[The problem]
The answer is the full set of records, given again exactly and without images.

(Plain-text document sources)

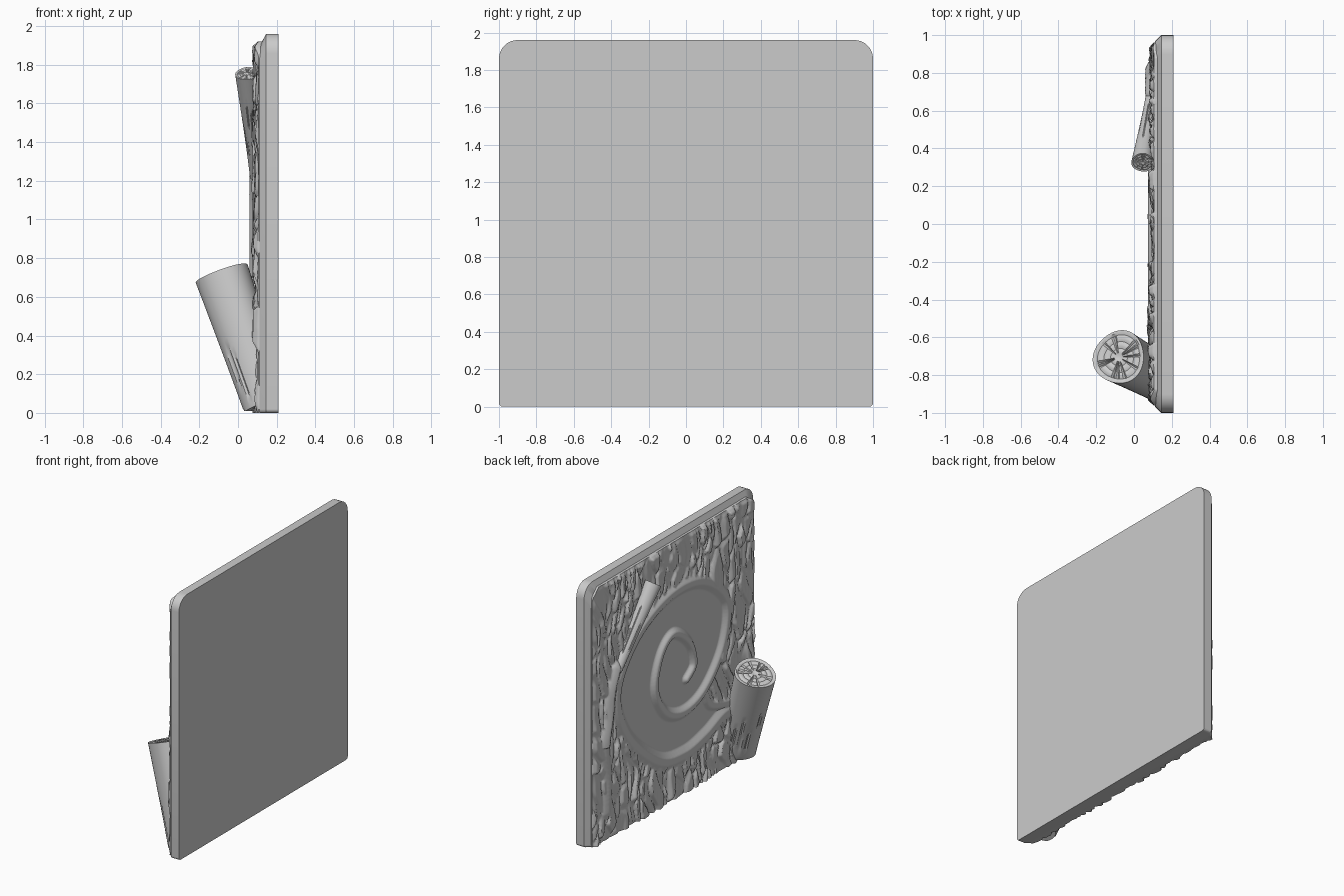
import bpy, bmesh, math, random
from mathutils import Vector, noise, kdtree

random.seed(4)
if "Cube" in bpy.data.objects:
    bpy.data.objects.remove(bpy.data.objects["Cube"])

stone = bpy.data.materials.new("plain_grey")
stone.use_nodes = True
GREY = (0.6, 0.6, 0.6, 1)
stone.diffuse_color = GREY
stone.node_tree.nodes["Principled BSDF"].inputs["Base Color"].default_value = GREY


def finish(name, bm, angle):
    bmesh.ops.recalc_face_normals(bm, faces=bm.faces)
    mesh = bpy.data.meshes.new(name)
    bm.to_mesh(mesh)
    bm.free()
    mesh.materials.append(stone)
    obj = bpy.data.objects.new(name, mesh)
    bpy.context.collection.objects.link(obj)
    bpy.ops.object.select_all(action="DESELECT")
    obj.select_set(True)
    bpy.context.view_layer.objects.active = obj
    bpy.ops.object.shade_smooth_by_angle(angle=math.radians(angle))
    return obj


def loft(bm, rings):
    loops = [[bm.verts.new(p) for p in ring] for ring in rings]
    for a, b in zip(loops, loops[1:]):
        for i in range(len(a)):
            j = (i + 1) % len(a)
            bm.faces.new((a[i], a[j], b[j], b[i]))
    bm.faces.new(loops[0])
    bm.faces.new(loops[-1])


def smooth_path(points, steps=24):
    # Catmull-Rom curve through the given points
    pts = [Vector(p) for p in points]
    pts = [pts[0]] + pts + [pts[-1]]
    out = []
    for a, b, c, d in zip(pts, pts[1:], pts[2:], pts[3:]):
        for k in range(steps):
            t = k / steps
            out.append(b + (c - a) * t / 2 + (a * 2 - b * 5 + c * 4 - d) * t * t / 2
                       + (b * 3 - a - c * 3 + d) * t ** 3 / 2)
    return out


# Backing plate: rounded at the top, nearly square at the bottom, chamfered front
outline = []
for y, z, r, start in ((0.9, 1.86, 0.1, 0), (-0.9, 1.86, 0.1, 90),
                       (-0.98, 0.02, 0.02, 180), (0.98, 0.02, 0.02, 270)):
    for k in range(9):
        a = math.radians(start + k * 90 / 8)
        outline.append((y + r * math.cos(a), z + r * math.sin(a)))
bm = bmesh.new()
loft(bm, [[(x, y * s, z * s) for y, z in outline]
          for x, s in ((0.21, 1), (0.145, 1), (0.11, 0.965))])
finish("backing_plate", bm, 25)

# Paths of the raised ridges as (y, z)
spiral = smooth_path([
    (-0.8, 0.36), (-0.6, 0.41), (-0.36, 0.33), (-0.1, 0.29), (0.2, 0.36), (0.56, 0.68),
    (0.68, 1.05), (0.46, 1.37), (0.07, 1.54), (-0.32, 1.51), (-0.61, 1.27),
    (-0.58, 0.95), (-0.36, 0.69), (-0.11, 0.61), (0.11, 0.69), (0.23, 0.91),
    (0.16, 1.15), (0.01, 1.24), (-0.17, 1.11), (-0.23, 0.93), (-0.14, 0.84)])
root = smooth_path([(0.69, 1.24), (0.75, 1.1), (0.78, 0.9), (0.82, 0.7), (0.79, 0.45), (0.8, 0.2)])
branch = smooth_path([(-0.37, 0.64), (-0.42, 0.55), (-0.55, 0.5), (-0.75, 0.46)])


def tree(path):
    kd = kdtree.KDTree(len(path))
    for i, p in enumerate(path):
        kd.insert((p.x, p.y, 0), i)
    kd.balance()
    return kd


spiral_tree, root_tree, branch_tree = tree(spiral), tree(root), tree(branch)
# The smooth floor is bounded by the outer turn and the side branch
floor_edge = spiral[2 * 24:12 * 24:6] + branch[::12]


def inside_floor(y, z):
    hit = False
    for a, b in zip(floor_edge, floor_edge[1:] + floor_edge[:1]):
        if (a.y > z) != (b.y > z) and y < a.x + (z - a.y) * (b.x - a.x) / (b.y - a.y):
            hit = not hit
    return hit


def ridge(kd, y, z, width, taper=0):
    _, i, d = kd.find((y, z, 0))
    w = width - taper * i / len(spiral)
    return max(0, 1 - d / w)


def bark(y, z):
    # Long upright flakes split by cracks, each with its own slant
    warp = noise.noise(Vector((y * 3, z * 3, 5))) * 0.12
    p = Vector((y * 13 + warp * 13, z * 4.5 + warp * 6, 1))
    dist, pts = noise.voronoi(p)
    crack = min(1, (dist[1] - dist[0]) * 4)
    lift = noise.cell(pts[0] * 7)
    slant = (p.x - pts[0].x) * 0.008 - (p.y - pts[0].y) * 0.012
    streak = noise.noise(Vector((y * 45, z * 9, 2))) * 0.005
    return 0.004 + crack * (0.019 + 0.008 * lift + slant + streak)


def relief_height(y, z):
    s = min(1, ridge(spiral_tree, y, z, 0.085, 0.04) * 1.4)
    b = min(1, ridge(branch_tree, y, z, 0.05) * 1.5)
    r = ridge(root_tree, y, z, 0.06)
    h = 0.004 if inside_floor(y, z) else bark(y, z)
    h = max(h, s * 0.033, b * 0.028, 0.05 * math.sqrt(r) * (1 if z > 0.7 else 0.7))
    # fade at the sides and top, but run out square along the bottom
    edge = min(0.965 - abs(y), 1.925 - z)
    return h * min(1, max(0.15, edge / 0.03))


# Carved relief: a fine sheet whose outer row folds back into the plate
N = 230
bm = bmesh.new()
grid = []
for i in range(N + 1):
    row = []
    for j in range(N + 1):
        u, v = [(min(max(k, 1), N - 1) - 1) / (N - 2) for k in (i, j)]
        z = 1.92 * v
        half = 0.96 - 0.08 * max(0, (v - 0.955) / 0.045) ** 2
        y = half * (2 * u - 1)
        rim = i in (0, N) or j in (0, N)
        row.append(bm.verts.new((0.13 if rim else 0.108 - relief_height(y, z), y, z)))
    grid.append(row)
for i in range(N):
    for j in range(N):
        bm.faces.new((grid[i][j], grid[i + 1][j], grid[i + 1][j + 1], grid[i][j + 1]))
finish("carved_relief", bm, 50)


# Cut logs with split sides and ringed ends
def log(name, base, top, r_base, r_top, sides=72, rows=28):
    base, top = Vector(base), Vector(top)
    axis = (top - base).normalized()
    side = axis.cross(Vector((0, 1, 0))).normalized()
    other = axis.cross(side)
    splits = [(random.randrange(sides), random.uniform(0.05, 0.5), random.uniform(0.2, 0.4))
              for _ in range(24)]
    checks = set(random.sample(range(sides), 13))
    rings = []

    def add_ring(centre, radii, drops):
        ring = []
        for k in range(sides):
            a = math.tau * k / sides
            p = centre + (side * math.cos(a) + other * math.sin(a)) * radii[k] - axis * drops[k]
            ring.append((min(p.x, 0.15), p.y, max(p.z, 0.01)))
        rings.append(ring)

    flat = [0] * sides
    for n in range(rows + 1):
        t = n / rows
        r = r_base + (r_top - r_base) * t ** 1.3
        radii = [r * (1 + 0.035 * math.sin(3 * math.tau * k / sides + 1)) for k in range(sides)]
        for k, low, length in splits:
            if low < t < low + length:
                radii[k] *= 0.94
        add_ring(base.lerp(top, t), radii, flat)
    # growth rings and radial checks on the cut end
    for n in range(1, 12):
        f = 1 - n / 12
        groove = 0.035 * r_top if n % 3 == 2 else 0
        drops = [0.08 * r_top if k in checks and n > 1 and n < 10 else groove for k in range(sides)]
        add_ring(top, [q * f for q in radii], drops)
    bm = bmesh.new()
    loft(bm, rings)
    return finish(name, bm, 35)


log("large_log", (0.155, -0.83, 0.04), (-0.08, -0.705, 0.72), 0.125, 0.142)
log("small_log", (0.095, 0.68, 1.22), (0.045, 0.325, 1.755), 0.032, 0.058)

[Completed exercise]
import bpy, bmesh, math, random
from mathutils import Vector, noise, kdtree

random.seed(4)
if "Cube" in bpy.data.objects:
    bpy.data.objects.remove(bpy.data.objects["Cube"])

stone = bpy.data.materials.new("plain_grey")
stone.use_nodes = True
GREY = (0.6, 0.6, 0.6, 1)
stone.diffuse_color = GREY
stone.node_tree.nodes["Principled BSDF"].inputs["Base Color"].default_value = GREY


def finish(name, bm, angle):
    bmesh.ops.recalc_face_normals(bm, faces=bm.faces)
    mesh = bpy.data.meshes.new(name)
    bm.to_mesh(mesh)
    bm.free()
    mesh.materials.append(stone)
    obj = bpy.data.objects.new(name, mesh)
    bpy.context.collection.objects.link(obj)
    bpy.ops.object.select_all(action="DESELECT")
    obj.select_set(True)
    bpy.context.view_layer.objects.active = obj
    bpy.ops.object.shade_smooth_by_angle(angle=math.radians(angle))
    return obj


def loft(bm, rings):
    loops = [[bm.verts.new(p) for p in ring] for ring in rings]
    for a, b in zip(loops, loops[1:]):
        for i in range(len(a)):
            j = (i + 1) % len(a)
            bm.faces.new((a[i], a[j], b[j], b[i]))
    bm.faces.new(loops[0])
    bm.faces.new(loops[-1])


def smooth_path(points, steps=24):
    # Catmull-Rom curve through the given points
    pts = [Vector(p) for p in points]
    pts = [pts[0]] + pts + [pts[-1]]
    out = []
    for a, b, c, d in zip(pts, pts[1:], pts[2:], pts[3:]):
        for k in range(steps):
            t = k / steps
            out.append(b + (c - a) * t / 2 + (a * 2 - b * 5 + c * 4 - d) * t * t / 2
                       + (b * 3 - a - c * 3 + d) * t ** 3 / 2)
    return out


# Backing plate: rounded at the top, nearly square at the bottom, chamfered front
outline = []
for y, z, r, start in ((0.9, 1.86, 0.1, 0), (-0.9, 1.86, 0.1, 90),
                       (-0.98, 0.02, 0.02, 180), (0.98, 0.02, 0.02, 270)):
    for k in range(9):
        a = math.radians(start + k * 90 / 8)
        outline.append((y + r * math.cos(a), z + r * math.sin(a)))
bm = bmesh.new()
loft(bm, [[(x, y * s, z * s) for y, z in outline]
          for x, s in ((0.21, 1), (0.145, 1), (0.11, 0.965))])
finish("backing_plate", bm, 25)

# Paths of the raised ridges as (y, z)
spiral = smooth_path([
    (-0.8, 0.36), (-0.6, 0.41), (-0.36, 0.33), (-0.1, 0.29), (0.2, 0.36), (0.56, 0.68),
    (0.68, 1.05), (0.46, 1.37), (0.07, 1.54), (-0.32, 1.51), (-0.61, 1.27),
    (-0.58, 0.95), (-0.36, 0.69), (-0.11, 0.61), (0.11, 0.69), (0.23, 0.91),
    (0.16, 1.15), (0.01, 1.24), (-0.17, 1.11), (-0.23, 0.93), (-0.14, 0.84)])
root = smooth_path([(0.69, 1.24), (0.75, 1.1), (0.78, 0.9), (0.82, 0.7), (0.79, 0.45), (0.8, 0.2)])
branch = smooth_path([(-0.37, 0.64), (-0.42, 0.55), (-0.55, 0.5), (-0.75, 0.46)])


def tree(path):
    kd = kdtree.KDTree(len(path))
    for i, p in enumerate(path):
        kd.insert((p.x, p.y, 0), i)
    kd.balance()
    return kd


spiral_tree, root_tree, branch_tree = tree(spiral), tree(root), tree(branch)
# The smooth floor is bounded by the outer turn and the side branch
floor_edge = spiral[2 * 24:12 * 24:6] + branch[::12]


def inside_floor(y, z):
    hit = False
    for a, b in zip(floor_edge, floor_edge[1:] + floor_edge[:1]):
        if (a.y > z) != (b.y > z) and y < a.x + (z - a.y) * (b.x - a.x) / (b.y - a.y):
            hit = not hit
    return hit


def ridge(kd, y, z, width, taper=0):
    _, i, d = kd.find((y, z, 0))
    w = width - taper * i / len(spiral)
    return max(0, 1 - d / w)


def bark(y, z):
    # Long upright flakes split by cracks, each with its own slant
    warp = noise.noise(Vector((y * 3, z * 3, 5))) * 0.12
    p = Vector((y * 13 + warp * 13, z * 4.5 + warp * 6, 1))
    dist, pts = noise.voronoi(p)
    crack = min(1, (dist[1] - dist[0]) * 4)
    lift = noise.cell(pts[0] * 7)
    slant = (p.x - pts[0].x) * 0.008 - (p.y - pts[0].y) * 0.012
    streak = noise.noise(Vector((y * 45, z * 9, 2))) * 0.005
    return 0.004 + crack * (0.019 + 0.008 * lift + slant + streak)


def relief_height(y, z):
    s = min(1, ridge(spiral_tree, y, z, 0.085, 0.04) * 1.4)
    b = min(1, ridge(branch_tree, y, z, 0.05) * 1.5)
    r = ridge(root_tree, y, z, 0.06)
    h = 0.004 if inside_floor(y, z) else bark(y, z)
    h = max(h, s * 0.033, b * 0.028, 0.05 * math.sqrt(r) * (1 if z > 0.7 else 0.7))
    # fade at the sides and top, but run out square along the bottom
    edge = min(0.965 - abs(y), 1.925 - z)
    return h * min(1, max(0.15, edge / 0.03))


# Carved relief: a fine sheet whose outer row folds back into the plate
N = 230
bm = bmesh.new()
grid = []
for i in range(N + 1):
    row = []
    for j in range(N + 1):
        u, v = [(min(max(k, 1), N - 1) - 1) / (N - 2) for k in (i, j)]
        z = 1.92 * v
        half = 0.96 - 0.08 * max(0, (v - 0.955) / 0.045) ** 2
        y = half * (2 * u - 1)
        rim = i in (0, N) or j in (0, N)
        row.append(bm.verts.new((0.13 if rim else 0.108 - relief_height(y, z), y, z)))
    grid.append(row)
for i in range(N):
    for j in range(N):
        bm.faces.new((grid[i][j], grid[i + 1][j], grid[i + 1][j + 1], grid[i][j + 1]))
finish("carved_relief", bm, 50)


# Cut logs with split sides and ringed ends
def log(name, base, top, r_base, r_top, sides=72, rows=28):
    base, top = Vector(base), Vector(top)
    axis = (top - base).normalized()
    side = axis.cross(Vector((0, 1, 0))).normalized()
    other = axis.cross(side)
    splits = [(random.randrange(sides), random.uniform(0.05, 0.5), random.uniform(0.2, 0.4))
              for _ in range(24)]
    checks = set(random.sample(range(sides), 13))
    rings = []

    def add_ring(centre, radii, drops):
        ring = []
        for k in range(sides):
            a = math.tau * k / sides
            p = centre + (side * math.cos(a) + other * math.sin(a)) * radii[k] - axis * drops[k]
            ring.append((min(p.x, 0.15), p.y, max(p.z, 0.01)))
        rings.append(ring)

    flat = [0] * sides
    for n in range(rows + 1):
        t = n / rows
        r = r_base + (r_top - r_base) * t ** 1.3
        radii = [r * (1 + 0.035 * math.sin(3 * math.tau * k / sides + 1)) for k in range(sides)]
        for k, low, length in splits:
            if low < t < low + length:
                radii[k] *= 0.94
        add_ring(base.lerp(top, t), radii, flat)
    # growth rings and radial checks on the cut end
    for n in range(1, 12):
        f = 1 - n / 12
        groove = 0.035 * r_top if n % 3 == 2 else 0
        drops = [0.08 * r_top if k in checks and n > 1 and n < 10 else groove for k in range(sides)]
        add_ring(top, [q * f for q in radii], drops)
    bm = bmesh.new()
    loft(bm, rings)
    return finish(name, bm, 35)


log("large_log", (0.155, -0.83, 0.04), (-0.08, -0.705, 0.72), 0.125, 0.142)
log("small_log", (0.095, 0.68, 1.22), (0.045, 0.325, 1.755), 0.032, 0.058)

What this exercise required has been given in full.